Valtteri Bottas recovered from P15 to eighth, scoring four points, but it was slow going for the Finn. He made three overtaking manoeuvres, made up two places from Haas’s retirements and jumped two cars in the pit stops. His own lap 25 stop, made just as the VSC was triggered, meant he didn’t fall back into traffic while making his tyre change.


Albert Park is statistically the second most difficult track for overtaking, and it showed on Sunday, with only five on-track passes logged. Race organisers together with Formula One Management have considered circuit layout tweaks to improve overtaking, but they decided against it as the only possible changes to the public roads would have made little difference for the cost.

The FIA implemented a third DRS zone for the first time this weekend, but it had little effect, and Ross Brawn, F1’s motorsport managing director, admitted that the current high-downforce cars are the sport’s biggest problem when it comes to side-by-side racing.

Brawn has set up a panel with the FIA to design a new generation of regulations that will allow drivers to follow and pass more easily, especially on older or narrow circuits that are no longer conducive to overtaking, but this work won’t come to fruition until 2021.
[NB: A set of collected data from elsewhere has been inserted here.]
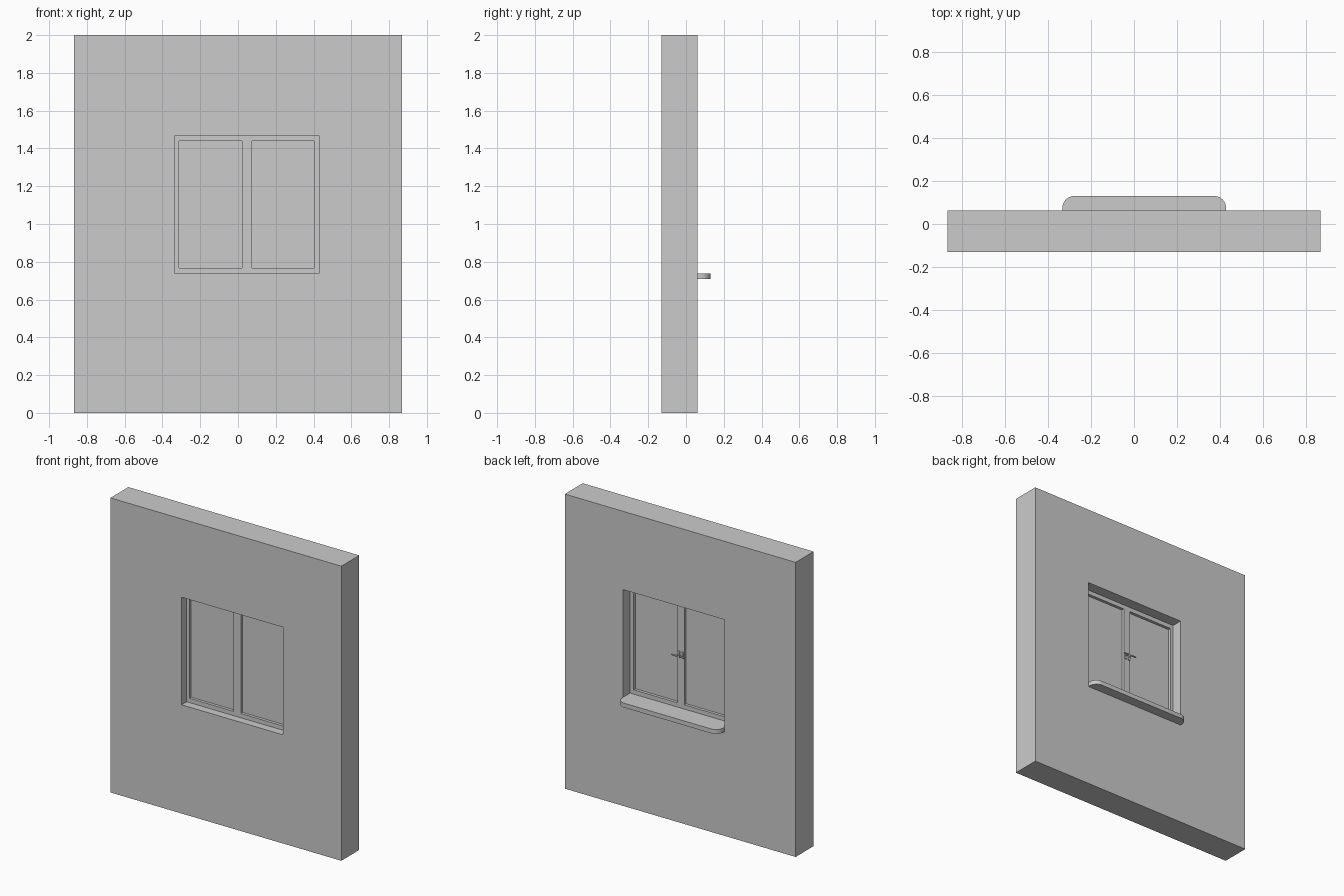
import bpy, bmesh, math
from mathutils import Vector

if "Cube" in bpy.data.objects:
    bpy.data.objects.remove(bpy.data.objects["Cube"])


def finish(bm, name):
    bmesh.ops.recalc_face_normals(bm, faces=bm.faces)
    mesh = bpy.data.meshes.new(name)
    bm.to_mesh(mesh)
    bm.free()
    obj = bpy.data.objects.new(name, mesh)
    bpy.context.collection.objects.link(obj)
    return obj


def extrude(bm, faces, vec):
    """Turn flat faces into a closed solid."""
    ret = bmesh.ops.extrude_face_region(bm, geom=faces, use_keep_orig=True)
    verts = [g for g in ret["geom"] if isinstance(g, bmesh.types.BMVert)]
    bmesh.ops.translate(bm, verts=verts, vec=vec)


def panel(name, xs, zs, y0, y1, holes=()):
    """Upright slab split into a grid; cells listed in holes stay open."""
    bm = bmesh.new()
    v = [[bm.verts.new((x, y0, z)) for z in zs] for x in xs]
    faces = [bm.faces.new((v[i][j], v[i + 1][j], v[i + 1][j + 1], v[i][j + 1]))
             for i in range(len(xs) - 1) for j in range(len(zs) - 1)
             if (i, j) not in holes]
    extrude(bm, faces, (0, y1 - y0, 0))
    bmesh.ops.delete(bm, geom=[w for w in bm.verts if not w.link_faces], context='VERTS')
    return finish(bm, name)


def rod(name, a, b, radius, sides=12):
    a, b = Vector(a), Vector(b)
    bm = bmesh.new()
    bmesh.ops.create_cone(bm, cap_ends=True, segments=sides, radius1=radius,
                          radius2=radius, depth=(b - a).length)
    rot = (b - a).to_track_quat('Z', 'Y').to_matrix().to_4x4()
    rot.translation = (a + b) / 2
    bm.transform(rot)
    return finish(bm, name)


# main sizes
HX0, HX1, HZ0, HZ1 = -0.333, 0.428, 0.738, 1.468   # wall opening
WY0, WY1 = -0.13, 0.062                            # wall faces
FY0, FY1 = -0.076, -0.012                          # window frame faces
PZ0, PZ1 = 0.767, 1.439                            # pane height
PANES = {"left": (-0.312, 0.021), "right": (0.074, 0.402)}

# wall with opening
panel("wall", [-0.867, HX0, HX1, 0.867], [0, HZ0, HZ1, 2], WY0, WY1, {(1, 1)})

# window frame with two lights
panel("window_frame", [HX0, *PANES["left"], *PANES["right"], HX1],
      [HZ0, PZ0, PZ1, HZ1], FY0, FY1, {(1, 1), (3, 1)})

# panes set into the frame
for side, (x0, x1) in PANES.items():
    panel(side + "_pane", [x0, x1], [PZ0, PZ1], FY0 + 0.02, FY1 - 0.02)

# sill board with rounded outer corners
R, SY = 0.055, 0.13
profile = [(HX0, WY1), (HX1, WY1)]
for cx, start in ((HX1 - R, 0), (HX0 + R, 90)):
    for k in range(9):
        t = math.radians(start + k * 90 / 8)
        profile.append((cx + R * math.cos(t), SY - R + R * math.sin(t)))
bm = bmesh.new()
face = bm.faces.new([bm.verts.new((x, y, HZ0 - 0.03)) for x, y in profile])
extrude(bm, [face], (0, 0, 0.03))
sill = finish(bm, "window_sill")

# mirrored pair of lever handles on the mullion
smooth = [sill]
MX, HZ = 0.0475, 1.10
for s, side in ((-1, "left"), (1, "right")):
    x = MX + s * 0.014
    panel(side + "_handle_plate", [x - 0.008, x + 0.008], [HZ - 0.022, HZ + 0.022],
          FY1, FY1 + 0.006)
    smooth.append(rod(side + "_handle_spindle", (x, FY1, HZ), (x, FY1 + 0.03, HZ), 0.005))
    smooth.append(rod(side + "_handle_lever", (x - s * 0.005, FY1 + 0.028, HZ),
                      (x + s * 0.035, FY1 + 0.028, HZ), 0.005))

for obj in smooth:
    bpy.ops.object.select_all(action='DESELECT')
    obj.select_set(True)
    bpy.context.view_layer.objects.active = obj
    bpy.ops.object.shade_smooth_by_angle()
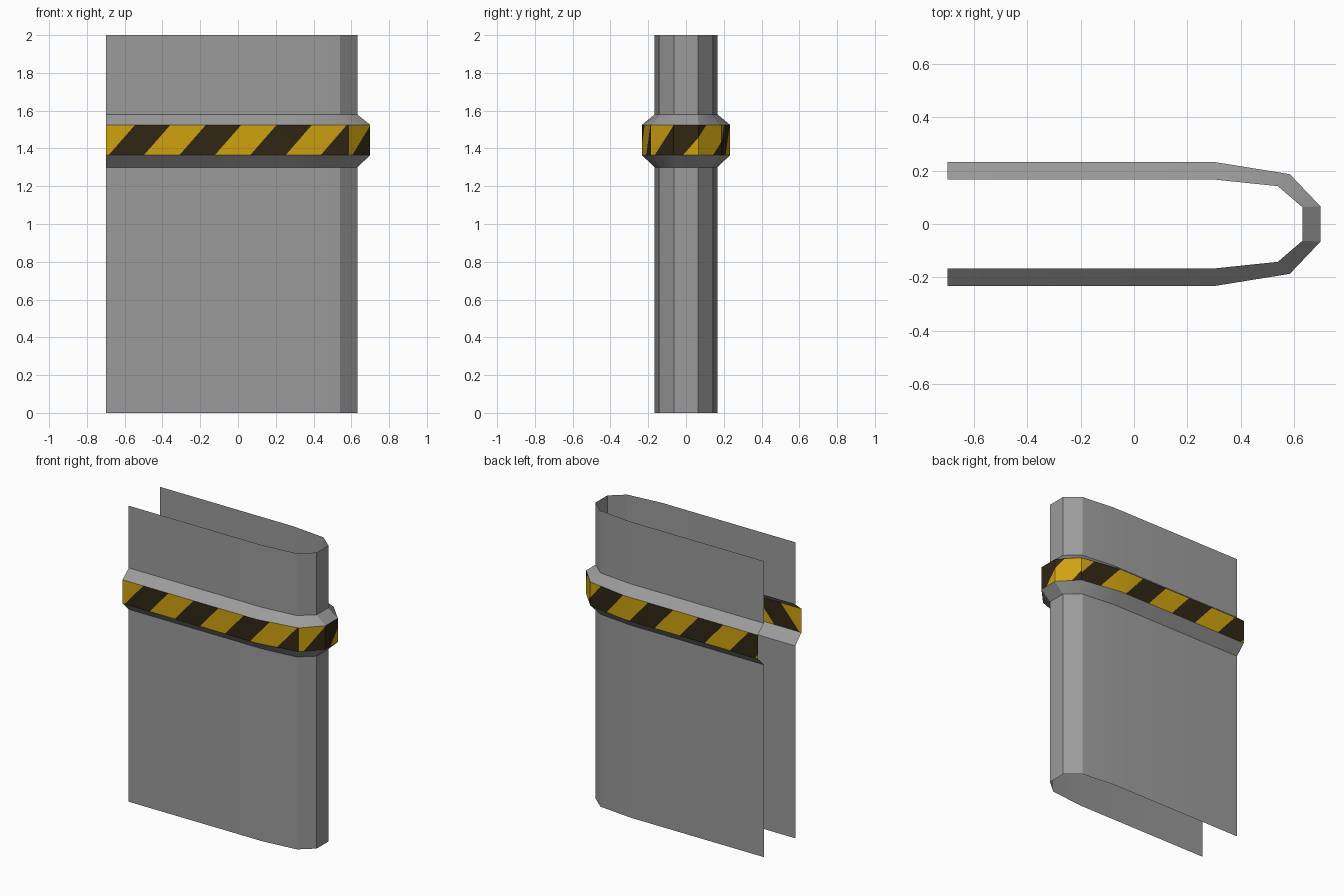
import bpy, bmesh, math
from mathutils import Vector

if "Cube" in bpy.data.objects:
    bpy.data.objects.remove(bpy.data.objects["Cube"])

def material(name, rgb):
    m = bpy.data.materials.new(name)
    m.diffuse_color = (*rgb, 1)
    m.use_nodes = True
    m.node_tree.nodes["Principled BSDF"].inputs["Base Color"].default_value = m.diffuse_color
    return m

GREY = material("grey metal", (0.33, 0.33, 0.33))
YELLOW = material("hazard yellow", (0.62, 0.36, 0.005))
DARK = material("hazard dark", (0.03, 0.019, 0.007))

# Half outlines (front side), mirrored in y to give the open U shape
def outline(half):
    return half + [(x, -y) for x, y in reversed(half)]

INNER = outline([(-0.7, -0.167), (0.3, -0.167), (0.54, -0.142), (0.632, -0.063)])
OUTER = outline([(-0.7, -0.233), (0.3, -0.233), (0.585, -0.187), (0.7, -0.066)])
Z0, Z1, Z2, Z3 = 1.30, 1.365, 1.525, 1.58

def finish(bm, name, mats):
    me = bpy.data.meshes.new(name)
    bm.to_mesh(me)
    bm.free()
    for m in mats:
        me.materials.append(m)
    ob = bpy.data.objects.new(name, me)
    bpy.context.collection.objects.link(ob)
    bpy.ops.object.select_all(action='DESELECT')
    ob.select_set(True)
    bpy.context.view_layer.objects.active = ob
    bpy.ops.object.shade_smooth_by_angle(angle=math.radians(30))
    return ob

def skin(name, low, z_low, high, z_high):
    """Open sheet between two outlines at two heights."""
    bm = bmesh.new()
    a = [bm.verts.new((x, y, z_low)) for x, y in low]
    b = [bm.verts.new((x, y, z_high)) for x, y in high]
    for i in range(len(a) - 1):
        bm.faces.new((a[i], a[i + 1], b[i + 1], b[i]))
    finish(bm, name, [GREY])

# Walls and the two sloped ledges of the band
skin("lower_wall", INNER, 0, INNER, Z0)
skin("band_lower_slope", INNER, Z0, OUTER, Z1)
skin("band_upper_slope", OUTER, Z2, INNER, Z3)
skin("upper_wall", INNER, Z3, INNER, 2)

# Striped band: cut stripes on an unrolled strip, then wrap it on the outline
PERIOD, SLANT = 0.375, 0.875

def striped_band(name, pts, start):
    pts = [Vector(p) for p in pts]
    dist = [0.0]
    for p, q in zip(pts, pts[1:]):
        dist.append(dist[-1] + (q - p).length)
    total = dist[-1]
    bm = bmesh.new()
    low = [bm.verts.new((d, 0, Z1)) for d in dist]
    high = [bm.verts.new((d, 0, Z2)) for d in dist]
    for i in range(len(dist) - 1):
        bm.faces.new((low[i], low[i + 1], high[i + 1], high[i]))
    for k in range(-4, int(total / PERIOD * 2) + 3):
        s = start + k * PERIOD / 2
        bmesh.ops.bisect_plane(bm, geom=bm.verts[:] + bm.edges[:] + bm.faces[:],
                               plane_co=(s, 0, Z1), plane_no=(1, 0, -SLANT))
    for f in bm.faces:
        c = f.calc_center_median()
        u = (c.x - SLANT * (c.z - Z1) - start) % PERIOD
        f.material_index = 1 if u < PERIOD / 2 else 0
    for v in bm.verts:
        s = v.co.x
        i = 0
        while i < len(dist) - 2 and s > dist[i + 1]:
            i += 1
        p = pts[i].lerp(pts[i + 1], (s - dist[i]) / (dist[i + 1] - dist[i]))
        v.co = (p.x, p.y, v.co.z)
    finish(bm, name, [YELLOW, DARK])

striped_band("front_stripes", OUTER[0:3], 0.015)
striped_band("nose_stripes", OUTER[2:6], 0.03)
striped_band("back_stripes", OUTER[5:8], 0.328)
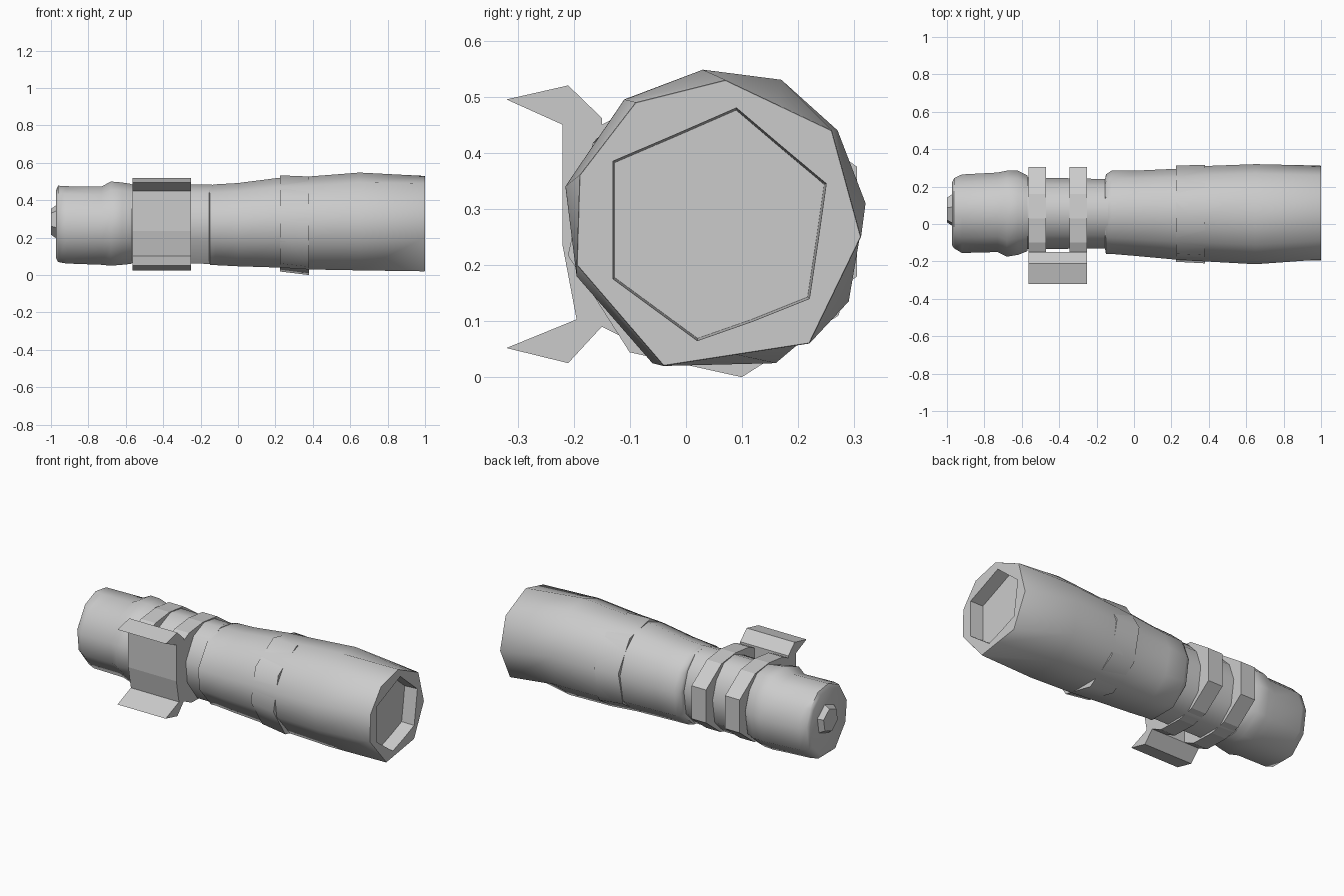
import bpy, bmesh, math

if "Cube" in bpy.data.objects:
    bpy.data.objects.remove(bpy.data.objects["Cube"])

# Irregular ten-sided cross-sections (y, z) of the barrel and of its mouth
BARREL = [(.03, .548), (.17, .53), (.27, .44), (.32, .31), (.29, .135),
          (.16, .025), (-.06, .025), (-.195, .18), (-.215, .34), (-.11, .495)]
MOUTH = [(.07, .53), (.165, .485), (.26, .44), (.312, .25), (.22, .06),
         (.09, .04), (-.04, .02), (-.195, .2), (-.19, .36), (-.09, .49)]
HOLE = [(.09, .48), (.17, .412), (.25, .345), (.235, .24), (.22, .14),
        (.12, .1), (.02, .065), (-.13, .175), (-.13, .385), (-.02, .432)]


def fit(x, y0, y1, z0, z1, sec=BARREL):
    """Fit a cross-section into a y/z box at station x."""
    ys, zs = [p[0] for p in sec], [p[1] for p in sec]
    fy = (y1 - y0) / (max(ys) - min(ys))
    fz = (z1 - z0) / (max(zs) - min(zs))
    return [(x, y0 + (y - min(ys)) * fy, z0 + (z - min(zs)) * fz) for y, z in sec]


def section(x, sec, s=1):
    """Place a cross-section at station x, scaled about the barrel axis."""
    return [(x, .055 + (y - .055) * s, .275 + (z - .275) * s) for y, z in sec]


def ngon(x, n, r, cy, cz, phase):
    return [(x, cy + r * math.cos(math.radians(phase) + math.tau * i / n),
             cz + r * math.sin(math.radians(phase) + math.tau * i / n)) for i in range(n)]


def loft(name, rings, smooth=None):
    """Skin a row of rings and cap both ends."""
    bm = bmesh.new()
    rows = [[bm.verts.new(p) for p in ring] for ring in rings]
    n = len(rows[0])
    for a, b in zip(rows, rows[1:]):
        for i in range(n):
            j = (i + 1) % n
            bm.faces.new((a[i], a[j], b[j], b[i]))
    bm.faces.new(rows[0])
    bm.faces.new(rows[-1])
    bmesh.ops.recalc_face_normals(bm, faces=bm.faces)
    mesh = bpy.data.meshes.new(name)
    bm.to_mesh(mesh)
    bm.free()
    ob = bpy.data.objects.new(name, mesh)
    bpy.context.collection.objects.link(ob)
    if smooth:
        bpy.ops.object.select_all(action='DESELECT')
        ob.select_set(True)
        bpy.context.view_layer.objects.active = ob
        bpy.ops.object.shade_smooth_by_angle(angle=math.radians(smooth))
    return ob


# Barrel with a shallow recessed mouth
loft("barrel", [
    fit(-.155, -.13, .24, .07, .485),
    fit(-.15, -.16, .265, .055, .48),
    fit(-.12, -.16, .285, .053, .485),
    fit(0, -.17, .285, .047, .492),
    fit(.22, -.19, .295, .04, .52),
    fit(.38, -.2, .31, .03, .527),
    section(.65, BARREL),
    section(.997, MOUTH),
    section(1.0, MOUTH, .995),
    section(1.0, HOLE),
    section(.92, HOLE, .98),
], 50)

# Raised collar around the barrel
loft("collar", [ngon(.225, 8, .261, .055, .276, -80),
                ngon(.38, 8, .2675, .053, .2635, -80)], 50)

# Slim neck passing through the mount
loft("neck", [fit(-.6, -.135, .25, .065, .485),
              fit(-.14, -.13, .24, .06, .485)], 50)

# Tail cap
loft("tail_cap", [
    fit(-.972, -.115, .225, .09, .455),
    fit(-.962, -.13, .245, .07, .478),
    fit(-.92, -.155, .265, .062, .475),
    fit(-.73, -.15, .275, .055, .473),
    fit(-.68, -.175, .285, .05, .5),
    fit(-.62, -.165, .285, .055, .495),
    fit(-.57, -.145, .26, .06, .487),
], 50)

# Tail button
loft("tail_button", [ngon(-1, 6, .07, .075, .285, 20),
                     ngon(-.965, 6, .095, .075, .285, 20)])

# Two faceted clamp straps, tight over the top and deep at the back
STRAP = [(-.15, .45), (-.1, .475), (.03, .49), (.16, .475), (.305, .375),
         (.305, .18), (.17, .075), (.07, .05), (-.08, .055), (-.15, .09)]
for side, x0, x1 in (("rear", -.565, -.47), ("front", -.345, -.25)):
    loft(side + "_clamp_strap", [section(x0, STRAP), section(x1, STRAP)])

# Side mounting plate with flared flanges
PLATE = [(-.32, .495), (-.21, .52), (-.15, .462), (-.15, .09), (-.21, .025),
         (-.32, .052), (-.195, .103), (-.22, .235), (-.22, .45)]
loft("mounting_plate", [section(-.565, PLATE), section(-.25, PLATE)])
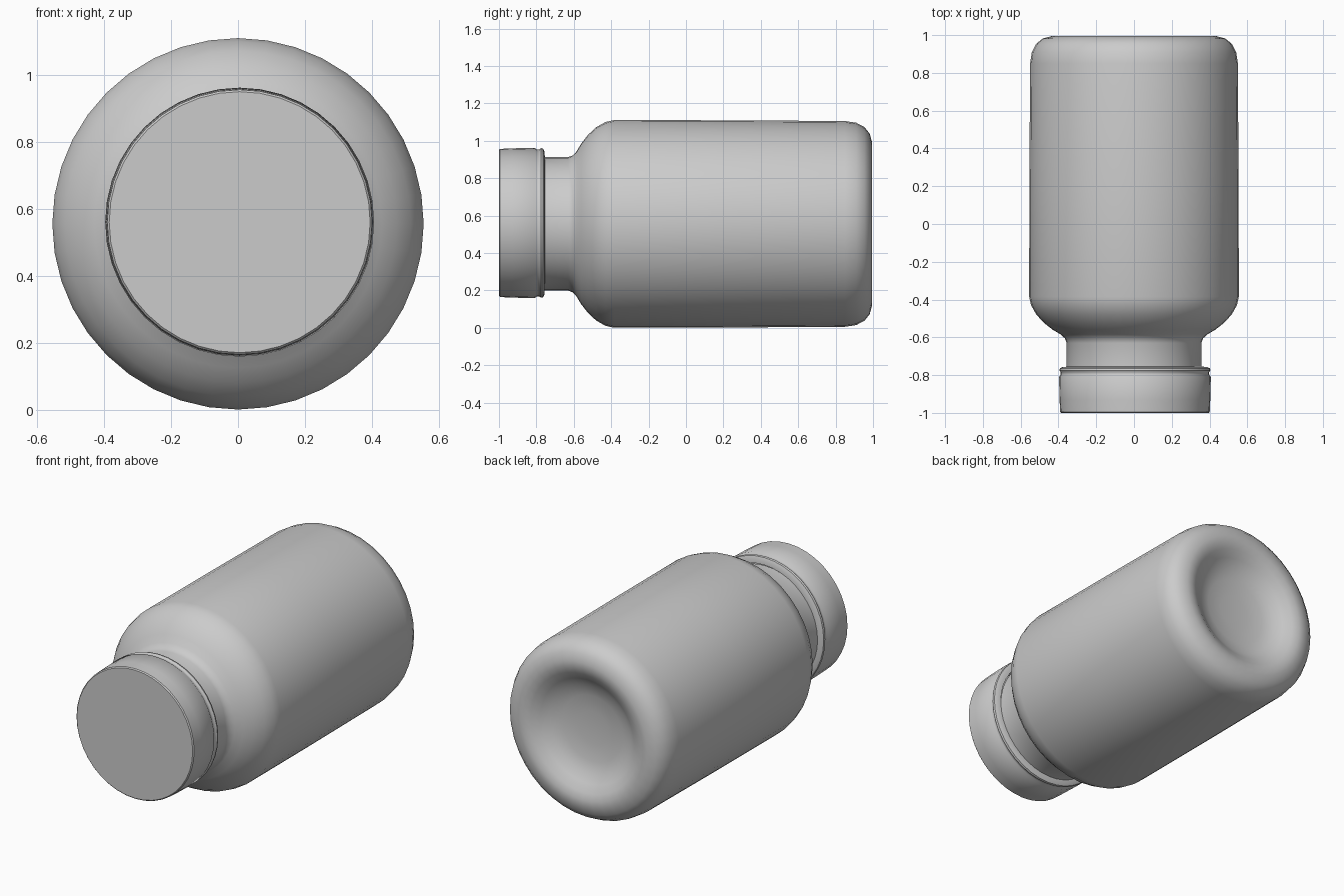
import bpy, bmesh, math

if "Cube" in bpy.data.objects:
    bpy.data.objects.remove(bpy.data.objects["Cube"])

SEGMENTS = 40
AXIS_Z = 0.556


def lathe(name, profile, x=0.0, z=AXIS_Z):
    """Spin a (y, radius) profile around a lengthwise axis."""
    bm = bmesh.new()
    verts = [bm.verts.new((0, y, r)) for y, r in profile]
    edges = [bm.edges.new(pair) for pair in zip(verts, verts[1:])]
    bmesh.ops.spin(bm, geom=verts + edges, cent=(0, 0, 0), axis=(0, 1, 0),
                   angle=2 * math.pi, steps=SEGMENTS, use_merge=True)
    bmesh.ops.remove_doubles(bm, verts=bm.verts, dist=1e-5)
    bmesh.ops.recalc_face_normals(bm, faces=bm.faces)
    mesh = bpy.data.meshes.new(name)
    bm.to_mesh(mesh)
    bm.free()
    obj = bpy.data.objects.new(name, mesh)
    obj.location = (x, 0, z)
    bpy.context.collection.objects.link(obj)
    bpy.ops.object.select_all(action='DESELECT')
    obj.select_set(True)
    bpy.context.view_layer.objects.active = obj
    bpy.ops.object.shade_smooth_by_angle(angle=math.radians(40))
    return obj


# Bottle: neck, flared shoulder, straight wall, rounded heel, dished base
lathe("bottle_body", [
    (-0.76, 0.357), (-0.63, 0.357), (-0.605, 0.366), (-0.585, 0.388),
    (-0.56, 0.430), (-0.525, 0.475), (-0.48, 0.517), (-0.43, 0.545),
    (-0.385, 0.555), (0.2, 0.554), (0.85, 0.550), (0.91, 0.541),
    (0.955, 0.517), (0.982, 0.483), (0.995, 0.435), (0.995, 0.40),
    (0.98, 0.36), (0.95, 0.315), (0.92, 0.27), (0.90, 0.20), (0.89, 0.10),
    (0.888, 0.0)])

# Cap: flat front disc, straight skirt, shallow groove and retaining rim
lathe("cap", [
    (-1.0, 0.0), (-1.0, 0.390), (-0.994, 0.396), (-0.93, 0.399),
    (-0.81, 0.402), (-0.797, 0.393), (-0.785, 0.393), (-0.775, 0.400),
    (-0.764, 0.397), (-0.757, 0.382), (-0.755, 0.357)], x=0.005, z=0.561)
Tyre data

Courtesy of Pirelli Motorsport

Pirelli1 Pirelli2